I wanted things to be different – I knew I didn’t want to rely on placing a few case studies on my website and hoping to be found. I had this idea of having some of my work printed. And with that thought in my mind, I started looking back at some of the work I’d done over the past ten years, trying to find elements that I’d still be happy to show. I poured over the smallest details of my designs, and what attracted me to them; what drew my eye and still captivated me.

That became my inspiration for the book, TENYRSLTR. It’s more than just a showcase of my work. It tells my story, captures the hard work I put in over those ten years to get me to where I am now. It serves as a reminder of the path I have taken. It’s something very personal.

What self-publishing my book taught me

When I was compiling my book, I wasn’t really sure about the end goal. In my mind, it was in part a therapeutic exercise for myself, in part portfolio to gain interest in my new studio. Everything beyond that felt a bit vague. It wasn’t until I got feedback from someone who I’d admired for many years that I began to rethink that, and everything became clearer.
The feedback came from one of the partners at the prestigious Pentagram agency, which is renowned as the largest independently owned design studios in the world. In it, he asked where he could buy a copy, which made me think; perhaps this book could have a life beyond being a promotional piece. Maybe there was another market for it.

‘“I thought the book was great… It’s a very personal experience you’ve captured”’

By looking back over my career so far; by reflecting over how my new studio had come to be, I had now regained the motivation I needed to move forward. Looking back can be a great incentive.
If I’d have taken the easy, more predictable route, by just creating my portfolio online, how would I have differentiated myself from those other creative studios? In truth, it would have been a whole lot harder, and would have taken much, much longer to achieve. I prefer to think about things a bit differently – you never know where it might lead.

A lasting legacy

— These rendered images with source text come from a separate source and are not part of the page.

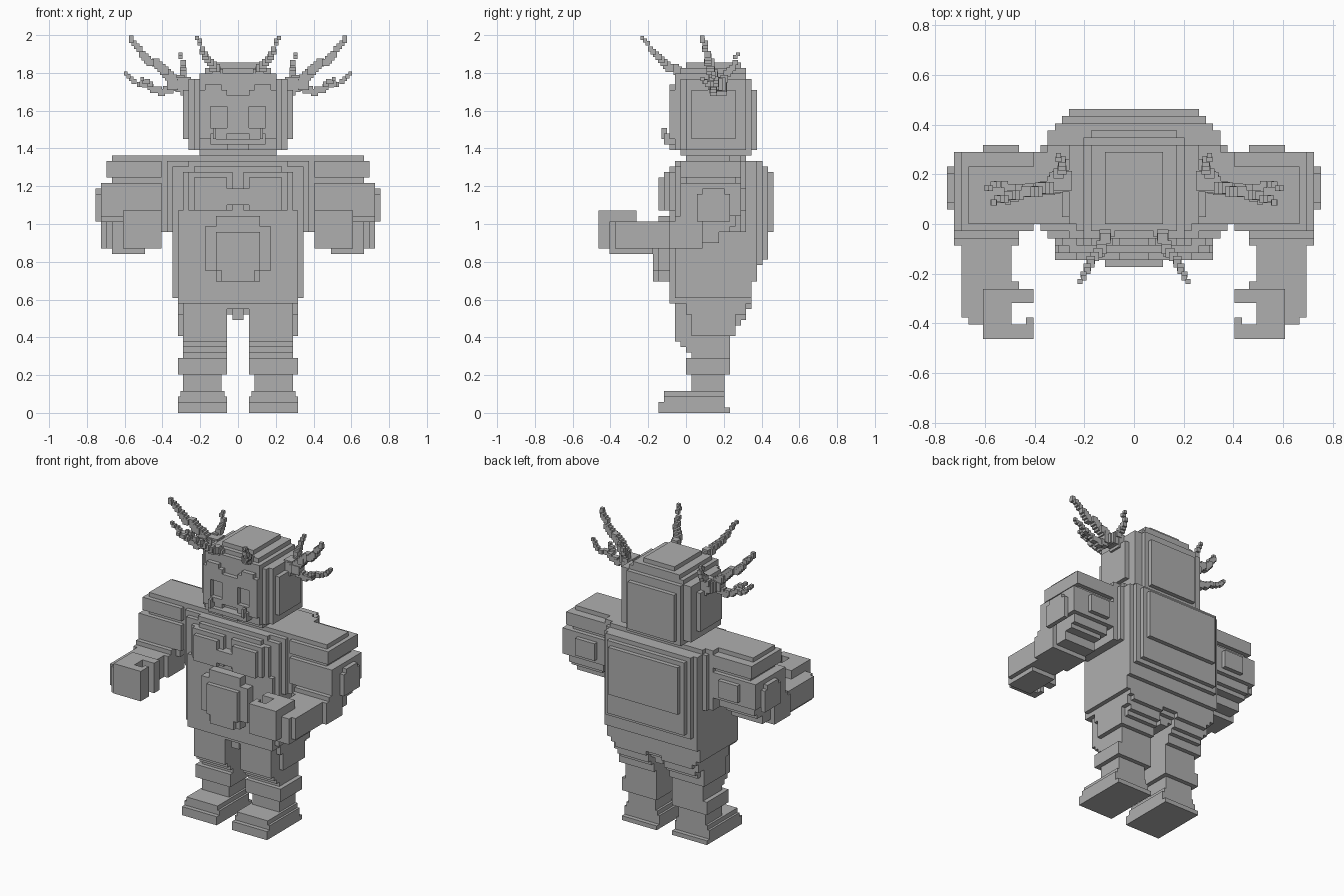
import bpy
import bmesh
from mathutils import Vector, Matrix

cube = bpy.data.objects.get("Cube")
if cube:
    bpy.data.objects.remove(cube, do_unlink=True)

UNIT = 2 / 69  # edge length of one block

stone = bpy.data.materials.new("stone_grey")
stone.use_nodes = True
grey = (0.43, 0.43, 0.43, 1)
stone.diffuse_color = grey
stone.node_tree.nodes["Principled BSDF"].inputs["Base Color"].default_value = grey


def add_box(bm, x, y, z):
    """Add one box given its (low, high) range along each axis, in blocks."""
    low, high = Vector((x[0], y[0], z[0])), Vector((x[1], y[1], z[1]))
    matrix = Matrix.Translation((low + high) / 2 * UNIT)
    matrix = matrix @ Matrix.Diagonal((*((high - low) * UNIT), 1))
    bmesh.ops.create_cube(bm, size=1, matrix=matrix)


def finish(name, bm, mirror):
    mesh = bpy.data.meshes.new(name)
    bm.to_mesh(mesh)
    bm.free()
    mesh.materials.append(stone)
    obj = bpy.data.objects.new(name, mesh)
    bpy.context.scene.collection.objects.link(obj)
    if mirror:
        modifier = obj.modifiers.new("both_sides", "MIRROR")
        modifier.use_mirror_merge = False
    return obj


def paired(name, *boxes):
    """Part repeated on the left and the right."""
    bm = bmesh.new()
    for x, y, z in boxes:
        add_box(bm, x, y, z)
    return finish(name, bm, True)


def centred(name, *boxes):
    """Part straddling the middle; x is given as a half width."""
    bm = bmesh.new()
    for half, y, z in boxes:
        add_box(bm, (-half, half), y, z)
    return finish(name, bm, False)


def branch(name, points, thick, thin):
    """Trail of small blocks along a path, tapering to the tip."""
    bm = bmesh.new()
    path = [Vector(p) for p in points]
    spans = len(path) - 1
    for i in range(spans):
        count = max(2, round((path[i + 1] - path[i]).length / 0.8))
        for k in range(count + (i == spans - 1)):
            t = k / count
            spot = path[i].lerp(path[i + 1], t)
            spot = [round(c * 2) / 2 for c in spot]
            r = (thick + (thin - thick) * (i + t) / spans) / 2
            add_box(bm, *[(c - r, c + r) for c in spot])
    return finish(name, bm, True)


# Legs
paired("foot", ((2, 11), (-5, 8), (0, 1)), ((2, 11), (-5, 7), (1, 2)),
       ((2, 11), (-4, 7), (2, 3)), ((2.5, 10.5), (-4, 7), (3, 4)))
paired("ankle", ((3, 10), (1, 7), (4, 7)))
paired("calf", ((2, 11), (0, 8), (7, 10)))
# Thigh steps outward toward the hip
paired("thigh", *[((2, 10), (front, back), (base, 21)) for front, back, base in
                  ((1, 8, 10), (0, 8, 11), (-1, 8, 12), (-2, 8, 13),
                   (-2, 9, 14), (-2, 10, 16), (-2, 11, 17), (-2, 12, 19))])
paired("thigh_plate", ((10, 11), (1, 9), (14, 18)), ((10, 11), (0, 11), (18, 21)))

# Trunk
centred("pelvis", (2, (0, 10), (18, 21)), (1, (-1, 10), (17, 19)),
        (2, (-2, 11), (19, 21)))
centred("trunk", (12, (-2, 12), (21, 37)), (13, (-1, 11), (33, 46)),
        (11, (-3, 12), (20, 37)), (12, (-2, 12), (36, 45)))
centred("yoke", (14, (0, 10), (33, 47)), (9, (-2, 10), (45, 46)),
        (12, (0, 11), (45, 47)))
# Stepped slabs stacked on the back
centred("back_slabs", *[(half, (11, depth), (base, top)) for half, depth, base, top in
                        ((12, 13, 24, 46), (11, 14, 27, 46),
                         (10, 15, 28, 45), (9, 16, 33, 44))])
centred("chest_rim", (10, (-3, -2), (36, 44)), (8, (-3, -2), (44, 45)))
paired("pectoral", ((1, 9), (-4, -2), (37, 44)), ((2, 8), (-5, -2), (37, 43)),
       ((0, 3), (-5, -2), (38, 41)))
centred("belly", (6, (-5, -2), (26, 34)), (4, (-5, -2), (24, 36)),
        (4, (-6, -2), (26, 33)), (3, (-6, -2), (24, 33)))

# Arms
paired("shoulder", ((14, 24), (-1, 10), (43, 46)), ((14, 23), (0, 8), (46, 47)),
       ((14, 23), (0, 9), (41, 43)))
paired("upper_arm", ((14, 25), (-1, 10), (36, 42)), ((16, 21), (9, 11), (37, 41)),
       ((15, 24), (0, 9), (34, 36)))
paired("elbow", ((25, 26), (2, 8), (35, 40)), ((25, 26), (3, 7), (40, 41)),
       ((16, 25), (-2, 3), (30, 36)), ((16, 24), (0, 6), (31, 35)),
       ((16, 24), (4, 8), (33, 36)))
paired("forearm", ((17, 24), (-13, 0), (30, 35)), ((16, 24), (-9, -8), (30, 35)),
       ((16, 25), (-3, 0), (30, 35)), ((17, 23), (-14, -6), (29, 35)))
paired("palm", ((17, 21), (-14, -9), (30, 37)))
paired("thumb", ((14, 21), (-11, -9), (30, 37)))
paired("fingers", ((14, 21), (-16, -14), (30, 37)), ((14, 15), (-14, -13), (30, 37)))

# Head
centred("neck", (7, (-1, 12), (47, 49)))
centred("skull", (8, (-1, 11), (48, 61)), (7, (-2, 12), (48, 61)),
        (6, (12, 13), (48, 59)))
centred("crown", (7, (-2, 11), (60, 62)), (6, (-1, 11), (61, 63)),
        (4, (0, 10), (62, 64)))
paired("ear_plate", ((8, 9), (0, 11), (48, 61)), ((9, 10), (1, 9), (50, 59)))
# Face mask leaves the eyes sunken
paired("brow", ((2, 7), (-3, -2), (56, 59)), ((3, 6), (-3, -2), (59, 60)))
paired("cheek", ((5, 7), (-3, -2), (50, 57)), ((2, 5), (-3, -2), (50, 52)))
centred("nose", (2, (-3, -2), (51, 58)))
centred("jaw", (5, (-3, -2), (49, 50)), (4, (-4, -2), (49, 50)), (2, (-3, -2), (48, 49)))
paired("tusk", ((4, 5), (-4, -2), (49, 51)), ((4, 4.6), (-4.5, -3.5), (50, 52)))

# Horns and antlers
branch("brow_horn", [(3.5, -1, 62), (5, -4, 64), (6.5, -6, 66), (7.3, -8, 68.6)], 1.6, 0.7)
branch("antler_base", [(9, 6, 59.5), (10.5, 6, 60), (12, 5, 60)], 3, 2)
branch("antler_upper", [(12, 5, 61), (14, 4.5, 63), (17, 4, 65),
                        (18.5, 3.5, 67), (19.7, 3, 68.6)], 1.7, 0.8)
branch("antler_lower", [(11, 5, 60), (14, 5, 58.5), (16, 5, 59.5),
                        (19, 5.5, 60.5), (20.5, 5, 62)], 1.5, 0.7)
branch("antler_tine", [(11, 6, 60), (10, 8, 62.5), (10.5, 9.5, 65.5)], 1.6, 0.7)
branch("antler_spur", [(16, 4, 60), (17.5, 3, 61)], 1, 0.7)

As much as we need to rely on online media, I think we’ve neglected to consider more traditional methods of promoting ourselves. We’ve got lost in digital. And the process of self-publishing has taught me that it’s still a very relevant media. Perhaps there’s a new hunger for this more lasting, material concept; something you can physically hold and touch and come back to time and time again. There’s been a huge upsurge in things like vinyl music recently – same thing. Digital media is great, but it’s also fleeting and feels kind of temporary. Having something you can keep, and can own, has huge benefits. It’s something you can show to people and be proud of. Despite what some people have said, print is not, and never will be, dead.

© SEVERN AGENCY LTD